BANGKOK – Oil prices rose slightly Friday after data showed China's economy rebounded in the final quarter of last year, suggesting demand for energy might increase.
Benchmark oil for February delivery was up 2 cents to $95.51 per barrel at midday Bangkok time in electronic trading on the New York Mercantile Exchange. The contract gained $1.25 to finish at $95.49 a barrel. That was the highest close for crude on the Nymex since Sept. 17 and a result of the positive economic reports out of the U.S.
China's economy grew 7.9 percent in the fourth quarter of 2012, up from the previous quarter's 7.4 percent. In December, retail sales growth accelerated to 15.2 percent over a year earlier, up from the previous month's 14.9 percent, the National Bureau of Statistics reported. Factory output growth rose to 10.3 percent from November's 10.1 percent.
Data showing improvement in China, the world's No. 2 economy, suggests increased energy demand, a key driver of oil prices.
However, Caroline Bain, commodities analyst for The Economist Intelligence Unit, said that demand in 2013 could be affected "as the risk of more protracted debate over fiscal policy, which would sap sentiment, could emerge again later in the year" in among U.S. leaders in Washington.
Brent crude, used to price international varieties of oil, rose 9 cents to $111.19 per barrel on the ICE Futures exchange in London.
In other energy futures trading on Nymex:

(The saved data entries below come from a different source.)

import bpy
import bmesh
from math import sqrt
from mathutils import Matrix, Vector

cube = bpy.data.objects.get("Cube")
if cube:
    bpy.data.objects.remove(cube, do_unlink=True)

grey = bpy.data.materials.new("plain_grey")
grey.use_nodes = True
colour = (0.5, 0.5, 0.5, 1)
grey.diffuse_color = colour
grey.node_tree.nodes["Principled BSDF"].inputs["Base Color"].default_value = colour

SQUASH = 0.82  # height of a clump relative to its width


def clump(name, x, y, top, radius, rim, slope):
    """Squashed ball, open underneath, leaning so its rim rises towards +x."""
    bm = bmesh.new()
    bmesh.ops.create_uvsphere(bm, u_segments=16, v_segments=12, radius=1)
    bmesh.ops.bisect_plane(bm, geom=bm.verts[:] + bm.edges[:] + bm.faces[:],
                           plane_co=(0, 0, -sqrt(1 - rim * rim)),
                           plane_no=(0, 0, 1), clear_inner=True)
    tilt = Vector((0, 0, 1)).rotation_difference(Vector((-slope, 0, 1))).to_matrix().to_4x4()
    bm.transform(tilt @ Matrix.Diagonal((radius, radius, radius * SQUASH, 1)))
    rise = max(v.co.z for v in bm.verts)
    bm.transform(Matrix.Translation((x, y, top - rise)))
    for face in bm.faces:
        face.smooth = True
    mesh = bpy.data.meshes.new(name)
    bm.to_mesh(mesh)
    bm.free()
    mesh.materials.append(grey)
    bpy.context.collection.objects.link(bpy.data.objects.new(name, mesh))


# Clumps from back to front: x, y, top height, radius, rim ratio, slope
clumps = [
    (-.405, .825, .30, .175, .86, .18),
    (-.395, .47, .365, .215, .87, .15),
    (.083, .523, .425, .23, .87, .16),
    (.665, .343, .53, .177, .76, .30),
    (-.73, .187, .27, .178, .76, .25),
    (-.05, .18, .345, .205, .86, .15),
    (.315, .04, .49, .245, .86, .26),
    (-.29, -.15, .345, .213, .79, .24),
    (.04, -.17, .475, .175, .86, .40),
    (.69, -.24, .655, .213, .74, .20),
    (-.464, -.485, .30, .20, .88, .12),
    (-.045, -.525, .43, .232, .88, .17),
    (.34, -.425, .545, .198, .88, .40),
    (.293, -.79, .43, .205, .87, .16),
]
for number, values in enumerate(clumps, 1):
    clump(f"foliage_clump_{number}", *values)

— Wholesale gasoline fell 0.1 cent to $2.781 a gallon.
— Natural gas fell 0.4 cents to $3.498 per 1,000 cubic feet.
— Heating oil was nearly unchanged at $3.014 a gallon.